Supporters of the bill, however, are hoping that this year could be different.
Pamela Maggard, a middle school teacher from Knott County in eastern Kentucky, said she thought it was “illogical” that the debate was still raging. Maggard said she’s concerned that mountaintop removal mining has tainted her family’s water supply and wants coal companies to change their current methods.
“I know mining is not going away, and I don’t want it to,” Maggard said. “(But) I want them to mine responsibly.”
Kentucky Coal Association President Bill Caylor opposes the legislation and believes it unfairly singles out the coal industry. Caylor said the measure would affect not just surface mining, but underground mines by restricting them from disposing of excess dirt and rocks.
But Caylor said mountaintop removal also has some value in providing flat land for people living in the mountains that can be used for farming and tourism.
“We cannot mine without having the ability to place our excess mine and dirt in fill areas,” Caylor said. “And this will have a very significant impact on our ability to mine coal – particularly surface mining but underground mines as well.”
Environmentalists say the excess earth that’s dumped into valleys near mining sites damages wildlife habitat and contaminates local streams.
Raul Urias, a 29-year-old former coal miner, said he was also concerned about the effects such mining has had on his drinking water. Urias said he came out because he wants to make conditions better for his young daughter.
“It affects me pretty good,” Urias said. “I’m a pretty rational person, but it gets me.”
Pasley and other lawmakers from outside the coalfields are sponsoring the legislation. None of the lawmakers co-sponsoring the bill live in coal-producing areas.

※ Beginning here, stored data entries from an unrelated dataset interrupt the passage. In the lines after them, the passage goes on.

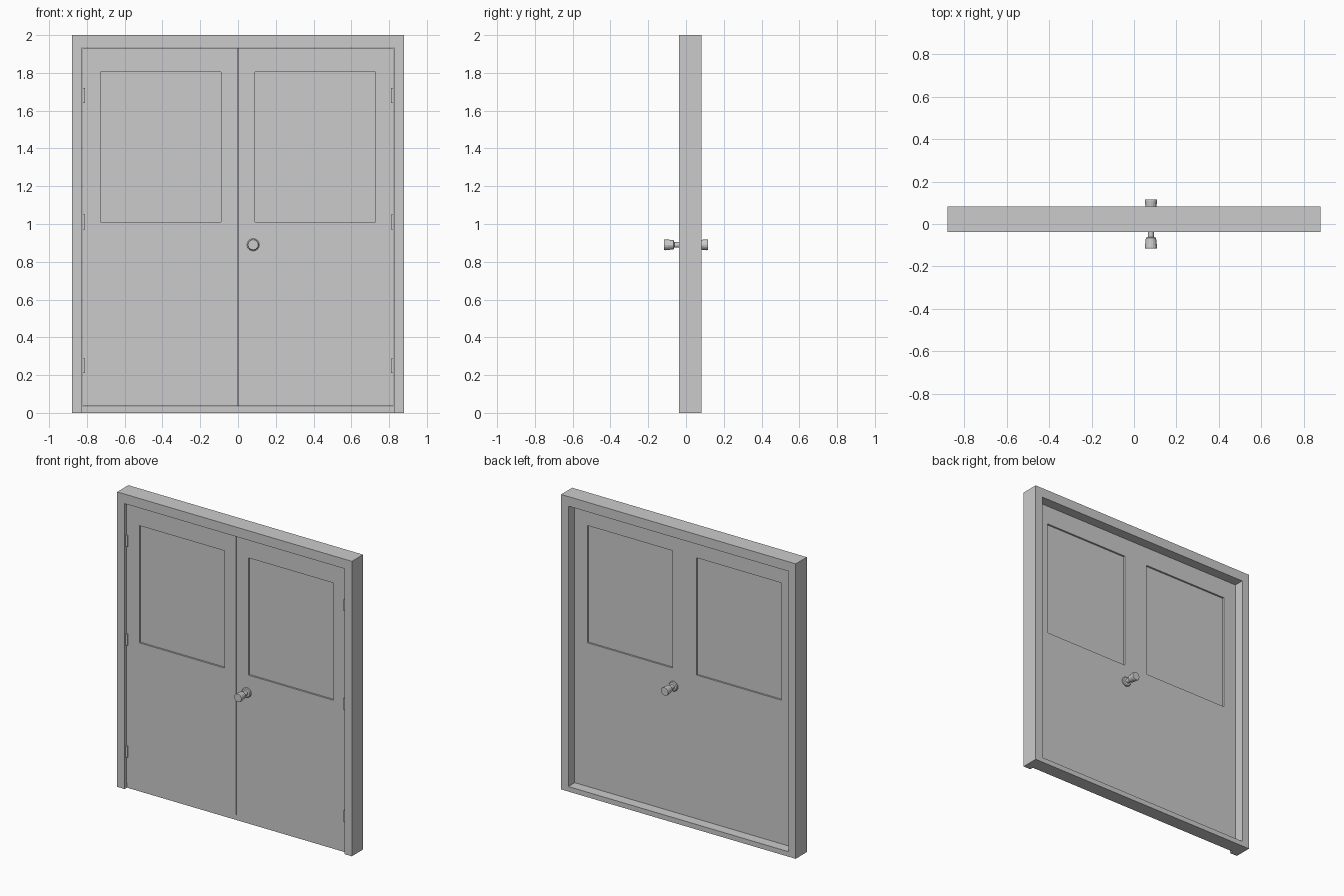
import bpy, bmesh, math

if "Cube" in bpy.data.objects:
    bpy.data.objects.remove(bpy.data.objects["Cube"])

Y_FRONT, Y_BACK = -0.037, 0.082      # frame depth
D_FRONT, D_BACK = -0.018, 0.017      # door leaf depth


def finish(name, bm, mirror=False):
    bmesh.ops.recalc_face_normals(bm, faces=bm.faces)
    me = bpy.data.meshes.new(name)
    bm.to_mesh(me)
    bm.free()
    ob = bpy.data.objects.new(name, me)
    bpy.context.collection.objects.link(ob)
    if mirror:
        mod = ob.modifiers.new("mirror", 'MIRROR')
        mod.use_mirror_merge = False
    return ob


def box(name, x, y, z, mirror=False):
    bm = bmesh.new()
    bmesh.ops.create_cube(bm, size=1)
    for v in bm.verts:
        v.co = [r[0] + (c + 0.5) * (r[1] - r[0]) for c, r in zip(v.co, (x, y, z))]
    return finish(name, bm, mirror)


def ring(name, outer, inner, y, mirror=False):
    """Flat slab with a rectangular hole; rectangles are (x0, x1, z0, z1)."""
    bm = bmesh.new()

    def loop(r, depth):
        x0, x1, z0, z1 = r
        return [bm.verts.new((px, depth, pz))
                for px, pz in ((x0, z0), (x1, z0), (x1, z1), (x0, z1))]

    loops = [loop(outer, y[0]), loop(inner, y[0]), loop(inner, y[1]), loop(outer, y[1])]
    for k in range(4):
        a, b = loops[k], loops[(k + 1) % 4]
        for i in range(4):
            j = (i + 1) % 4
            bm.faces.new((a[i], a[j], b[j], b[i]))
    return finish(name, bm, mirror)


def lathe(name, profile, x, z, side, n=16):
    """Closed turned part along y; profile points are (radius, distance)."""
    bm = bmesh.new()
    rings = []
    for r, d in profile:
        rings.append([bm.verts.new((x + r * math.cos(2 * math.pi * i / n), side * d,
                                    z + r * math.sin(2 * math.pi * i / n)))
                      for i in range(n)])
    for a, b in zip(rings, rings[1:]):
        for i in range(n):
            j = (i + 1) % n
            bm.faces.new((a[i], a[j], b[j], b[i]))
    bm.faces.new(rings[0])
    bm.faces.new(rings[-1])
    return finish(name, bm)


# Door frame: jambs, head and sill (set back at the front)
jamb_in, head_z, sill_z = 0.825, 1.935, 0.034
box("frame_jambs", (jamb_in, 0.88), (Y_FRONT, Y_BACK), (0, 2), mirror=True)
box("frame_head", (-jamb_in, jamb_in), (Y_FRONT, Y_BACK), (head_z, 2))
box("frame_sill", (-jamb_in, jamb_in), (-0.012, Y_BACK), (0, sill_z))

# Pair of door leaves with window openings
window = (0.09, 0.728, 1.01, 1.805)
ring("door_leaves", (0.003, 0.823, 0.036, 1.933), window, (D_FRONT, D_BACK), mirror=True)

# Strip closing the meeting gap, flush with the back
box("meeting_strip", (-0.003, 0.003), (0.0, D_BACK), (0.036, 1.933))

# Window panes
box("window_panes", window[0:2], (-0.006, 0.005), window[2:4], mirror=True)

# Hinges
for i, hz in enumerate((0.25, 1.01, 1.68)):
    box(f"hinges_{i + 1}", (0.811, 0.824), (-0.027, -0.012), (hz - 0.039, hz + 0.039), mirror=True)

# Door knobs: rose, neck and flared grip on each side
knob = [(0.033, 0.014), (0.033, 0.024), (0.028, 0.029), (0.015, 0.031),
        (0.015, 0.062), (0.024, 0.065), (0.029, 0.110), (0.027, 0.116)]
for name, side in (("front_knob", -1), ("back_knob", 1)):
    lathe(name, knob, 0.08, 0.89, side)
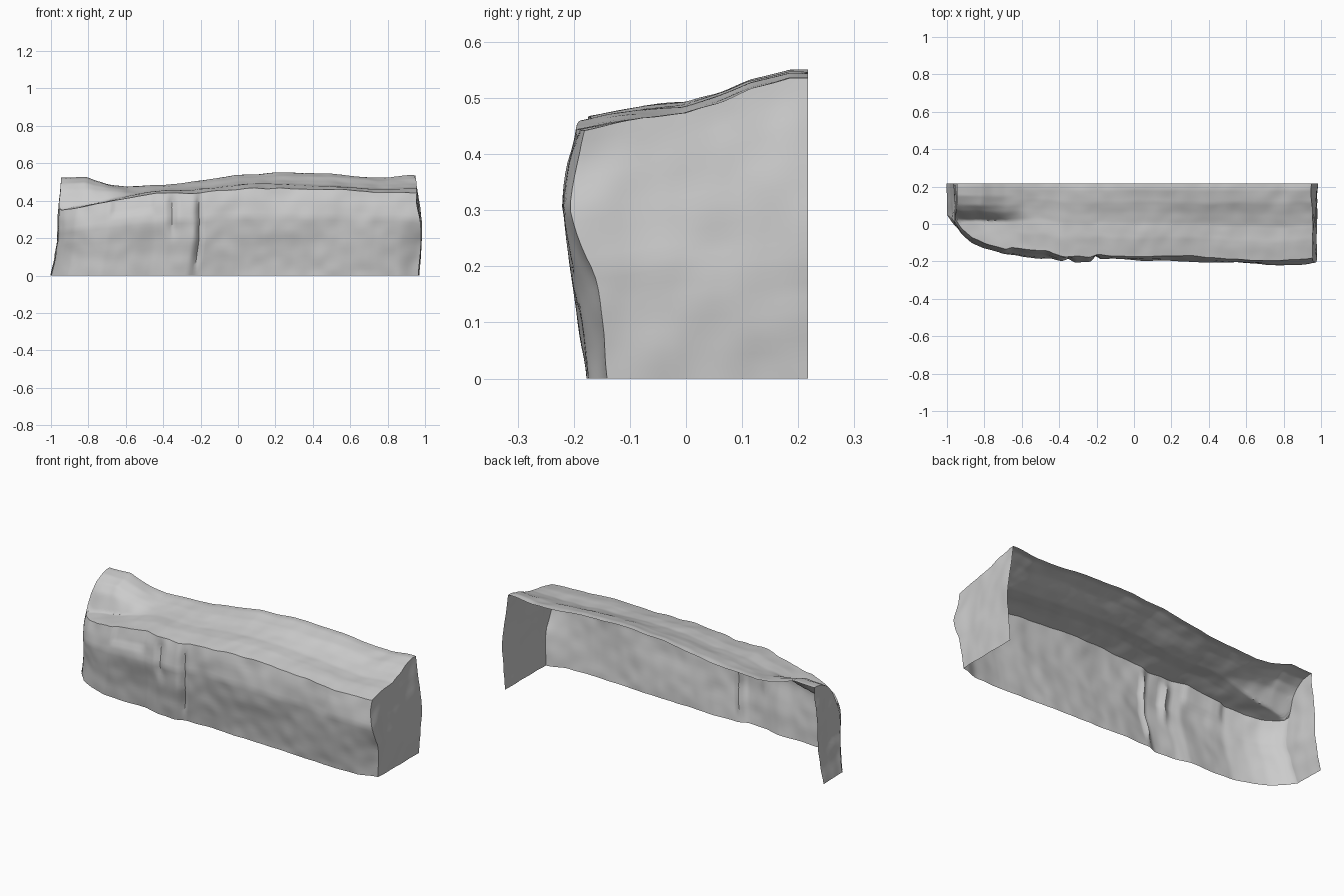
import bpy, bmesh
from mathutils import Vector, noise

if "Cube" in bpy.data.objects:
    bpy.data.objects.remove(bpy.data.objects["Cube"])

NX, NV, NT = 160, 22, 36   # columns along x, wall rows, top rows
BACK = 0.217


def curve(pts, x):
    """Piecewise linear lookup."""
    if x <= pts[0][0]:
        return pts[0][1]
    for (a, p), (b, q) in zip(pts, pts[1:]):
        if x <= b:
            return p + (q - p) * (x - a) / (b - a)
    return pts[-1][1]


def smooth(a, b, x):
    t = max(0, min(1, (x - a) / (b - a)))
    return t * t * (3 - 2 * t)


# Outlines read along the block
FRONT_Y = [(-.97, .03), (-.93, -.03), (-.87, -.08), (-.8, -.115), (-.7, -.15),
           (-.6, -.16), (-.45, -.165), (-.38, -.185), (-.25, -.19), (-.2, -.172),
           (.1, -.18), (.4, -.19), (.7, -.207), (.85, -.2), (.96, -.19)]
RIM_Z = [(-.95, .35), (-.8, .375), (-.6, .415), (-.4, .44), (-.2, .445),
         (.1, .468), (.4, .462), (.7, .45), (.95, .44)]
BACK_Z = [(-.95, .525), (-.83, .528), (-.7, .49), (-.6, .472), (-.4, .482),
          (-.2, .51), (0, .538), (.2, .55), (.5, .54), (.8, .523), (.95, .537)]
LEFT_X = [(0, -1), (.1, -.98), (.2, -.963), (.35, -.957), (.53, -.945)]
RIGHT_X = [(0, .963), (.1, .97), (.2, .982), (.3, .975), (.4, .962), (.53, .95)]
LEAN = [(0, .03), (.25, .014), (.5, -.004), (.68, -.014), (.85, -.006), (1, .01)]
RISE = [(0, 0), (.25, .22), (.45, .3), (.6, .52), (.75, .8), (.92, 1), (1, 1)]
KNOB = [(.02, 0), (.065, .55), (.1, .78), (.15, .94), (.2, 1)]


def front_y(x, v):
    y = curve(FRONT_Y, x) + curve(LEAN, v)
    # lower right corner cut back, plus the vertical crack and chips
    y += .025 * smooth(.85, .97, x) * (1 - smooth(.3, .75, v))
    fade = smooth(0, .25, v) * (1 - smooth(.8, 1, v))
    y += .02 * max(0, 1 - abs(x + .215) / .02) * fade
    y += .018 * max(0, 1 - abs(x + .36) / .035) * smooth(.35, .7, v) * (1 - smooth(.85, 1, v))
    # small shelf notch under the left rim
    y += .012 * smooth(-.7, -.66, x) * (1 - smooth(-.48, -.44, x)) * smooth(.78, .83, v)
    return y


def top_z(x, t):
    a, b = curve(RIM_Z, x), curve(BACK_Z, x)
    plain = a + (b - a) * curve(RISE, t)
    # raised knob behind a low ledge at the left end
    y0 = front_y(x, 1)
    y = y0 + (BACK - y0) * t
    knob = a + .02 * t + (b - a - .02 * t) * curve(KNOB, y)
    w = 1 - smooth(-.74, -.52, x)
    return plain * (1 - w) + knob * w


def point(s, v, t):
    """s along x, v up the wall, t from front to back."""
    x = -.96 + 1.92 * s
    z = v * top_z(x, t)
    y0 = front_y(x, v)
    y = y0 + (BACK - y0) * t
    p = Vector((curve(LEFT_X, z) * (1 - s) + curve(RIGHT_X, z) * s, y, z))
    # chipped stone relief
    n = noise.noise_vector(p * 5) * .01 + noise.noise_vector(p * 13) * .005
    n.z *= smooth(0, .08, p.z) * .7
    n.y *= 1 - smooth(.1, BACK, p.y)
    return p + n


bm = bmesh.new()


def sheet(fn, nu, nw, flip=False):
    g = [[bm.verts.new(fn(i / nu, j / nw)) for j in range(nw + 1)] for i in range(nu + 1)]
    for i in range(nu):
        for j in range(nw):
            q = [g[i][j], g[i + 1][j], g[i + 1][j + 1], g[i][j + 1]]
            bm.faces.new(q[::-1] if flip else q)


# Front wall, top, right end, left end (back and underside stay open)
sheet(lambda a, b: point(a, b, 0), NX, NV)
sheet(lambda a, b: point(a, 1, b), NX, NT)
sheet(lambda a, b: point(1, b, a), NT, NV)
sheet(lambda a, b: point(0, b, a), NT, NV, True)
bmesh.ops.remove_doubles(bm, verts=bm.verts, dist=.0005)

me = bpy.data.meshes.new("stone_ledge")
bm.to_mesh(me)
bm.free()
ob = bpy.data.objects.new("stone_ledge", me)
bpy.context.collection.objects.link(ob)
bpy.context.view_layer.objects.active = ob
ob.select_set(True)
bpy.ops.object.shade_smooth_by_angle(angle=.7)
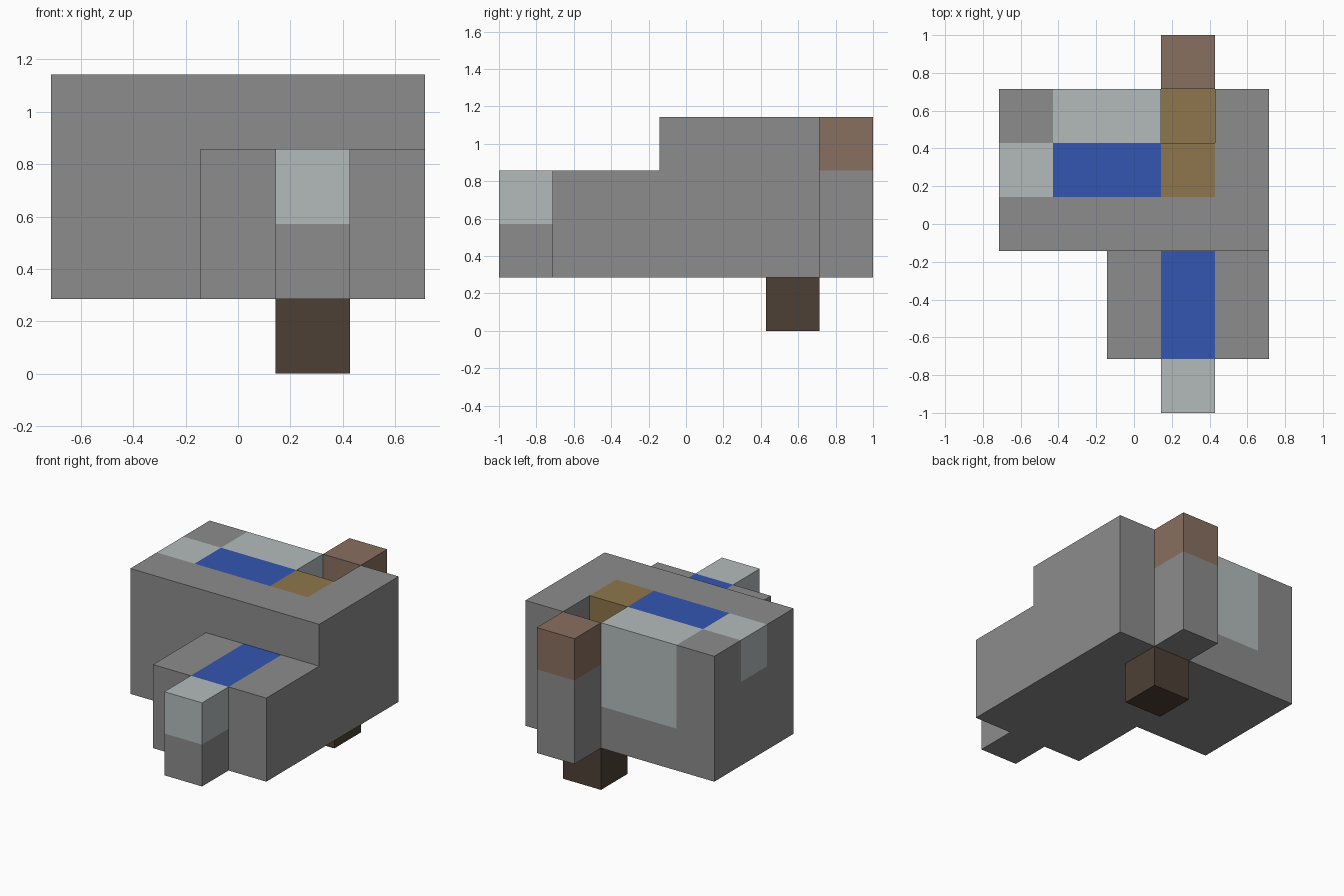
import bpy
import bmesh
from mathutils import Vector

cube = bpy.data.objects.get("Cube")
if cube:
    bpy.data.objects.remove(cube, do_unlink=True)

CELL = 2 / 7                        # edge of one block
ORIGIN = Vector((-2.5, -3.5, 0))    # grid corner, in blocks


def srgb(*rgb):
    """8-bit display colour to linear."""
    return [((c / 255 + 0.055) / 1.055) ** 2.4 for c in rgb] + [1.0]


COLOURS = {
    "stone grey": srgb(140, 140, 140),
    "pale grey": srgb(180, 187, 187),
    "water blue": srgb(51, 86, 178),
    "ochre": srgb(142, 118, 76),
    "clay brown": srgb(137, 111, 96),
    "dark brown": srgb(77, 64, 53),
}
NAMES = list(COLOURS)
materials = []
for name, colour in COLOURS.items():
    mat = bpy.data.materials.new(name)
    mat.use_nodes = True
    mat.diffuse_color = colour
    mat.node_tree.nodes["Principled BSDF"].inputs["Base Color"].default_value = colour
    materials.append(mat)

cells = {}      # block position -> (part, colour)


def fill(part, colour, xs, ys, zs):
    for x in range(xs[0], xs[1] + 1):
        for y in range(ys[0], ys[1] + 1):
            for z in range(zs[0], zs[1] + 1):
                cells[x, y, z] = (part, colour)


# Main body with its pool, pale rim and ochre bank
fill("main_body", "stone grey", (0, 4), (3, 5), (1, 3))
fill("main_body", "pale grey", (1, 2), (5, 5), (2, 3))
fill("main_body", "pale grey", (0, 0), (4, 4), (3, 3))
fill("main_body", "water blue", (1, 2), (4, 4), (3, 3))
fill("main_body", "ochre", (3, 3), (4, 4), (3, 3))
fill("main_body", "ochre", (3, 3), (5, 5), (2, 2))
del cells[3, 5, 3]      # notch in the top

# Lower front step with a channel
fill("front_step", "stone grey", (2, 4), (1, 2), (1, 2))
fill("front_step", "water blue", (3, 3), (1, 2), (2, 2))

# Posts at both ends and the foot underneath
fill("front_post", "stone grey", (3, 3), (0, 0), (1, 1))
fill("front_post", "pale grey", (3, 3), (0, 0), (2, 2))
fill("back_post", "stone grey", (3, 3), (6, 6), (1, 2))
fill("back_post", "clay brown", (3, 3), (6, 6), (3, 3))
fill("bottom_foot", "dark brown", (3, 3), (5, 5), (0, 0))


def build(part):
    """Skin the exposed sides of a part's blocks and join flat areas."""
    bm = bmesh.new()
    for pos, (owner, colour) in cells.items():
        if owner != part:
            continue
        centre = Vector(pos) + Vector((0.5, 0.5, 0.5))
        for axis in range(3):
            for sign in (-1, 1):
                normal = Vector((0, 0, 0))
                normal[axis] = sign
                if tuple(int(c) for c in Vector(pos) + normal) in cells:
                    continue
                u = Vector((0, 0, 0))
                u[(axis + 1) % 3] = 0.5
                v = normal.cross(u)
                mid = centre + normal / 2 + ORIGIN
                corners = (mid - u - v, mid + u - v, mid + u + v, mid - u + v)
                face = bm.faces.new([bm.verts.new(c * CELL) for c in corners])
                face.material_index = NAMES.index(colour)
    bmesh.ops.remove_doubles(bm, verts=bm.verts, dist=0.001)
    bmesh.ops.dissolve_limit(bm, angle_limit=0.01, verts=bm.verts,
                             edges=bm.edges, delimit={'MATERIAL'})
    mesh = bpy.data.meshes.new(part)
    bm.to_mesh(mesh)
    bm.free()
    for mat in materials:
        mesh.materials.append(mat)
    bpy.context.collection.objects.link(bpy.data.objects.new(part, mesh))


for part in dict.fromkeys(owner for owner, _ in cells.values()):
    build(part)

The legislation, House Bill 164, is pending in the House Natural Resources and Environment Committee.